There is a lot of trouble in the world at this particular time. As I wrote in my last post, living in "interesting times" carries a cost. We're paying the "suggested retail price" for these times and our kids will be stuck with the interest payments.
So when I learned today was the 31st anniversary of the "pine tar" incident at Yankee stadium, I smiled. I smiled because if you're a baseball fan, you know the story. For those of you who are not, here's a recap from Wikipedia:
"On July 24, 1983, the Royals played the Yankees at Yankee Stadium. In the top of the ninth inning with two out, Brett hit a go-ahead two-run homer off of Goose Gossage to put the Royals up 5-4. Upon Brett crossing the plate, Yankees manager Billy Martin cited to the umpires a rule that stated that any foreign substance on a bat could extend no further than 18 inches from the knob. The umpires measured the amount of pine tar, a legal substance used by hitters to improve their grip, on Brett's bat; the pine tar extended about 24 inches. The home plate umpire, Tim McClelland, signaled Brett out, ending the game as a Yankees win. An enraged George Brett charged out of the dugout toward McClelland and had to be physically restrained by two umpires and a Royals coach. Brett was immediately ejected. The Royals protested the game, and American League president Lee MacPhail upheld the protest, reasoning that the bat should have been excluded from future use but the home run should not have been nullified. Amid much controversy, the game was resumed on August 18 from the point of Brett's home run and ended with a Royals win."
Now if a picture is worth a thousand words, a video is worth a million. I tried (and failed miserably) to embed the video into this blog post. However, I have the link in the sources below. Please check out the video at the oh, say, 2:39 minute mark to relive Mr. Brett's...response to being called out for his pine tar transgression.
Even three decades later, the legend lives on. Although George Brett achieved countless accolades as a player, culminating with his elevation to the Parthenon that is the Hall of Fame, this incident is what he is best known for (at least outside of Kansas City). Even the man himself offers these comments:
“That’s what I’m known for. It could be worse,” quipped Brett.
Although in retrospect it is a trivial, almost laughable matter, it still has some significance today. On the one hand, it shows the value of knowing the rules. Billy Martin, the legendary Yankee skipper, drew on years of experience to snatch victory (albeit temporarily) from the jaws of a two-run shot by knowing the rules.
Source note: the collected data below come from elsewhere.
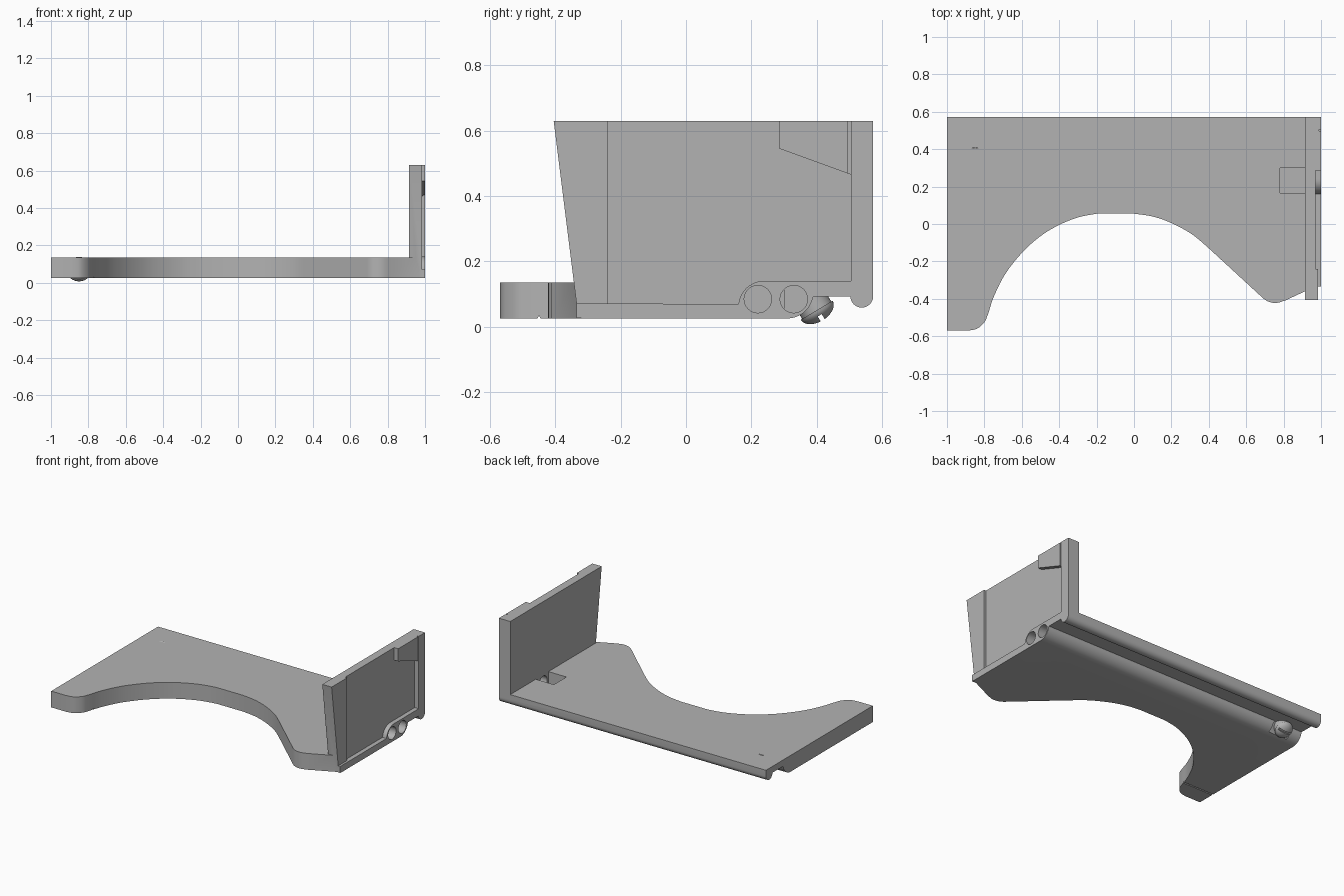
import bpy, bmesh, math
from mathutils import Vector

cube = bpy.data.objects.get("Cube")
if cube:
    bpy.data.objects.remove(cube)

grey = bpy.data.materials.new("plain_grey")
grey.use_nodes = True
grey.diffuse_color = (0.45, 0.45, 0.45, 1)
grey.node_tree.nodes["Principled BSDF"].inputs["Base Color"].default_value = (0.45, 0.45, 0.45, 1)


def finish(name, bm):
    bmesh.ops.recalc_face_normals(bm, faces=bm.faces)
    mesh = bpy.data.meshes.new(name)
    bm.to_mesh(mesh)
    bm.free()
    obj = bpy.data.objects.new(name, mesh)
    bpy.context.collection.objects.link(obj)
    mesh.materials.append(grey)
    return obj


def prism(name, pts, axis, lo, hi):
    """Extrude an (x, y) outline along z or a (y, z) outline along x."""
    bm = bmesh.new()
    put = (lambda p: (p[0], p[1], lo)) if axis == "z" else (lambda p: (lo, p[0], p[1]))
    face = bm.faces.new([bm.verts.new(put(p)) for p in pts])
    moved = bmesh.ops.extrude_face_region(bm, geom=[face])["geom"]
    step = Vector((0, 0, hi - lo) if axis == "z" else (hi - lo, 0, 0))
    bmesh.ops.translate(bm, vec=step, verts=[v for v in moved if isinstance(v, bmesh.types.BMVert)])
    return finish(name, bm)


def box(name, x0, x1, y0, y1, z0, z1):
    return prism(name, [(x0, y0), (x1, y0), (x1, y1), (x0, y1)], "z", z0, z1)


def arc(cx, cy, r, start, end, n=12):
    angles = [math.radians(start + (end - start) * i / n) for i in range(n + 1)]
    return [(cx + r * math.cos(a), cy + r * math.sin(a)) for a in angles]


def spline(pts, n=5):
    """Smooth curve through the points."""
    p = [Vector(q) for q in [pts[0]] + pts + [pts[-1]]]
    out = []
    for a, b, c, d in zip(p, p[1:], p[2:], p[3:]):
        for i in range(n):
            t = i / n
            out.append(0.5 * (2 * b + (c - a) * t + (2 * a - 5 * b + 4 * c - d) * t * t
                              + (3 * b - a - 3 * c + d) * t ** 3))
    return [tuple(v) for v in out] + [pts[-1]]


def combine(obj, other, operation):
    mod = obj.modifiers.new(operation, "BOOLEAN")
    mod.operation, mod.object, mod.solver = operation, other, "EXACT"
    bpy.context.view_layer.objects.active = obj
    bpy.ops.object.modifier_apply(modifier=mod.name)
    bpy.data.objects.remove(other)


def smooth(obj):
    bpy.ops.object.select_all(action="DESELECT")
    obj.select_set(True)
    bpy.context.view_layer.objects.active = obj
    bpy.ops.object.shade_smooth_by_angle(angle=math.radians(30))


# Base plate: scalloped outline trimmed by the side profile with its rear lip
left_sweep = [(-0.2, 0.055), (-0.3, 0.035), (-0.4, -0.005), (-0.5, -0.065), (-0.6, -0.155),
              (-0.69, -0.27), (-0.75, -0.39), (-0.78, -0.48), (-0.8, -0.525), (-0.84, -0.56), (-0.89, -0.57)]
right_sweep = [(0.69, -0.395), (0.4, -0.13), (0.31, -0.055), (0.2, 0.005), (0.1, 0.04), (0, 0.055)]
outline = [(-1, 0.573), (1, 0.573), (1, -0.32), (0.8, -0.413)]
outline += arc(0.755, -0.325, 0.097, -63, -132, 8) + spline(right_sweep[1:]) + spline(left_sweep)
outline += [(-1, -0.57)]
body = prism("tray_and_side_wall", outline, "z", -0.1, 0.3)
profile = [(-0.7, 0.135), (-0.7, 0.025), (-0.455, 0.025), (-0.45, 0.033), (-0.445, 0.025)]
profile += arc(0.31, 0.105, 0.08, -90, -11) + [(0.39, 0.092), (0.503, 0.092)]
profile += arc(0.538, 0.093, 0.035, 180, 360) + [(0.573, 0.135)]
combine(body, prism("side_profile", profile, "x", -1.2, 1.2), "INTERSECT")

# Upright side wall
wall = [(-0.335, 0.026), (0.3, 0.026), (0.37, 0.1), (0.573, 0.1), (0.573, 0.63), (-0.405, 0.63), (-0.335, 0.07)]
combine(body, prism("wall", wall, "x", 0.915, 1), "UNION")

# Stepped recess on the outer face, leaving the rim and the corner tab
recess = [(-0.24, 0.07)] + arc(0.24, 0.06, 0.08, 173, 90)
recess += [(0.505, 0.14), (0.505, 0.465), (0.285, 0.545), (0.285, 0.7), (-0.24, 0.7)]
combine(body, prism("deep_recess", recess, "x", 0.97, 1.1), "DIFFERENCE")
combine(body, box("front_recess", 0.985, 1.1, -0.5, -0.235, 0.07, 0.7), "DIFFERENCE")
combine(body, box("tab_gap", 0.99, 1.1, 0.496, 0.505, 0.46, 0.7), "DIFFERENCE")

# Pocket beside the wall and the two round holes
combine(body, box("pocket", 0.78, 0.915, 0.165, 0.3, 0.042, 0.3), "DIFFERENCE")
for y in (0.22, 0.33):
    hole = prism("hole", arc(y, 0.084, 0.042, 0, 348.75, 31), "x", 0.8, 1.1)
    combine(body, hole, "DIFFERENCE")

# Clearance around the screw under the rear edge
clearance = [(0.33, 0.0), (0.35, 0.05), (0.385, 0.092), (0.45, 0.092), (0.45, 0.0)]
combine(body, prism("clearance", clearance, "x", -0.92, -0.78), "DIFFERENCE")
smooth(body)

# Tilted slotted screw: shank and domed head turned about its axis
radius, half = 0.057, 0.035
section = [(0, 0.071), (0.052, 0.071), (0.052, 0), (radius, 0)]
section += [(radius * math.cos(a), -0.036 * math.sin(a)) for a in [math.pi / 16 * i for i in range(1, 8)]]
section += [(0, -0.036)]
bm = bmesh.new()
verts = [bm.verts.new((r, 0, z)) for r, z in section]
edges = [bm.edges.new(pair) for pair in zip(verts, verts[1:])]
bmesh.ops.spin(bm, geom=verts + edges, cent=(0, 0, 0), axis=(0, 0, 1), angle=math.tau, steps=32)
bmesh.ops.remove_doubles(bm, verts=bm.verts, dist=0.0001)
screw = finish("slotted_screw", bm)
combine(screw, box("slot", -0.1, 0.1, -0.007, 0.007, -0.1, -0.018), "DIFFERENCE")
smooth(screw)
screw.rotation_euler.x = math.radians(31)
screw.location = (-0.85, 0.4, 0.05)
On the other, you have to hand it to Brett for his passion.
Please note, I said passion, not violence. If you watch the video, it's clear George is not amused. I have no doubt that he uttered a few words that ended in the letters "E R." Sure, he had to be "restrained" from physically assaulting the umpire. But would he really have hit him? I doubt it. Here's why.
George Brett grew up around baseball. His father and brothers played the game. He was drafted out of high school into the Royals organization. He came of age during what was a golden age of baseball, before steroids and $11.00 draft beers at the ball park. He both knew and respected the game.
Now is it possible his rage might have gotten the best of him? Sure. Prisons across our country are filled with folks whose rage did. And I'm no Brett fan, especially against the Yankees. But if you watch the video, you see (at least I do) someone who is engaging in that most noble of baseball rituals, the rant. It reminds me of Earl Weaver at his best. Angry, profane, the infield as his stage, the kicked dirt as his prop,...and consciously aware of the crowd howling in approval. But not violent.
And in the end, it was Brett and the Royals who had the last laugh. The call was reversed, the home run stood and the Royals won the game a month later. As for the bat, well, it made it to Cooperstown...along with Brett and Billy.
For me, that is the legacy of the pine tar incident. A bit of drama, a bit more of righteous fury and a video that still can make a baseball fan smile. But no violence, no blood shed. And that is a welcome hiatus from what is going on in the world today.
Be well my friends,